**Task details:**
A verbatim reproduction of all the entries is needed.

**Entries shown:**
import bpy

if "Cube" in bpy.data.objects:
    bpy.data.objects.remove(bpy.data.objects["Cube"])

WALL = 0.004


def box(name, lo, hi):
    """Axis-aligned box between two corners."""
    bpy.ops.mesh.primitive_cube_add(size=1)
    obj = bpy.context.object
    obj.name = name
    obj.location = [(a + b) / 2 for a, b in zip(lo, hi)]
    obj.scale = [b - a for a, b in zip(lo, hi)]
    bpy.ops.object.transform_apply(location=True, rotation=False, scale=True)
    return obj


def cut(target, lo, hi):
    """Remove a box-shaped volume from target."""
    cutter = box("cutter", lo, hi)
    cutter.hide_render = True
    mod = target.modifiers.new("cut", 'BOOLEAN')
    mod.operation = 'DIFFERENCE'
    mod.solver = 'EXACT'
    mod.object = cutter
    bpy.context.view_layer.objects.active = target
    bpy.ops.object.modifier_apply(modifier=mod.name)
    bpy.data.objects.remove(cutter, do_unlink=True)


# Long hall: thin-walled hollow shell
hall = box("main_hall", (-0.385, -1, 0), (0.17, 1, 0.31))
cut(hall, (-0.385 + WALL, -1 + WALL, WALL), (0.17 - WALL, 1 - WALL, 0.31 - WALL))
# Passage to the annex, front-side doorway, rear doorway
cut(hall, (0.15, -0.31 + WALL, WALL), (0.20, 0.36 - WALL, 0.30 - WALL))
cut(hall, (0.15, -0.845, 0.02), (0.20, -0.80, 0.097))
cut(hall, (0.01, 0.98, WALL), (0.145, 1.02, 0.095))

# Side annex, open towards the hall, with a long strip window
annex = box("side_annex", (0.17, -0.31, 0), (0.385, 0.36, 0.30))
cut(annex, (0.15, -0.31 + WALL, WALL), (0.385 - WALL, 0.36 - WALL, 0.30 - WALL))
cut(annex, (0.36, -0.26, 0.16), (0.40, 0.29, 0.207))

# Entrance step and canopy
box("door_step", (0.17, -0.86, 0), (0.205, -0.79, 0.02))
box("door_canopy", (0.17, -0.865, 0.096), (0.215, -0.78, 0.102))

**Solution:**
import bpy

if "Cube" in bpy.data.objects:
    bpy.data.objects.remove(bpy.data.objects["Cube"])

WALL = 0.004


def box(name, lo, hi):
    """Axis-aligned box between two corners."""
    bpy.ops.mesh.primitive_cube_add(size=1)
    obj = bpy.context.object
    obj.name = name
    obj.location = [(a + b) / 2 for a, b in zip(lo, hi)]
    obj.scale = [b - a for a, b in zip(lo, hi)]
    bpy.ops.object.transform_apply(location=True, rotation=False, scale=True)
    return obj


def cut(target, lo, hi):
    """Remove a box-shaped volume from target."""
    cutter = box("cutter", lo, hi)
    cutter.hide_render = True
    mod = target.modifiers.new("cut", 'BOOLEAN')
    mod.operation = 'DIFFERENCE'
    mod.solver = 'EXACT'
    mod.object = cutter
    bpy.context.view_layer.objects.active = target
    bpy.ops.object.modifier_apply(modifier=mod.name)
    bpy.data.objects.remove(cutter, do_unlink=True)


# Long hall: thin-walled hollow shell
hall = box("main_hall", (-0.385, -1, 0), (0.17, 1, 0.31))
cut(hall, (-0.385 + WALL, -1 + WALL, WALL), (0.17 - WALL, 1 - WALL, 0.31 - WALL))
# Passage to the annex, front-side doorway, rear doorway
cut(hall, (0.15, -0.31 + WALL, WALL), (0.20, 0.36 - WALL, 0.30 - WALL))
cut(hall, (0.15, -0.845, 0.02), (0.20, -0.80, 0.097))
cut(hall, (0.01, 0.98, WALL), (0.145, 1.02, 0.095))

# Side annex, open towards the hall, with a long strip window
annex = box("side_annex", (0.17, -0.31, 0), (0.385, 0.36, 0.30))
cut(annex, (0.15, -0.31 + WALL, WALL), (0.385 - WALL, 0.36 - WALL, 0.30 - WALL))
cut(annex, (0.36, -0.26, 0.16), (0.40, 0.29, 0.207))

# Entrance step and canopy
box("door_step", (0.17, -0.86, 0), (0.205, -0.79, 0.02))
box("door_canopy", (0.17, -0.865, 0.096), (0.215, -0.78, 0.102))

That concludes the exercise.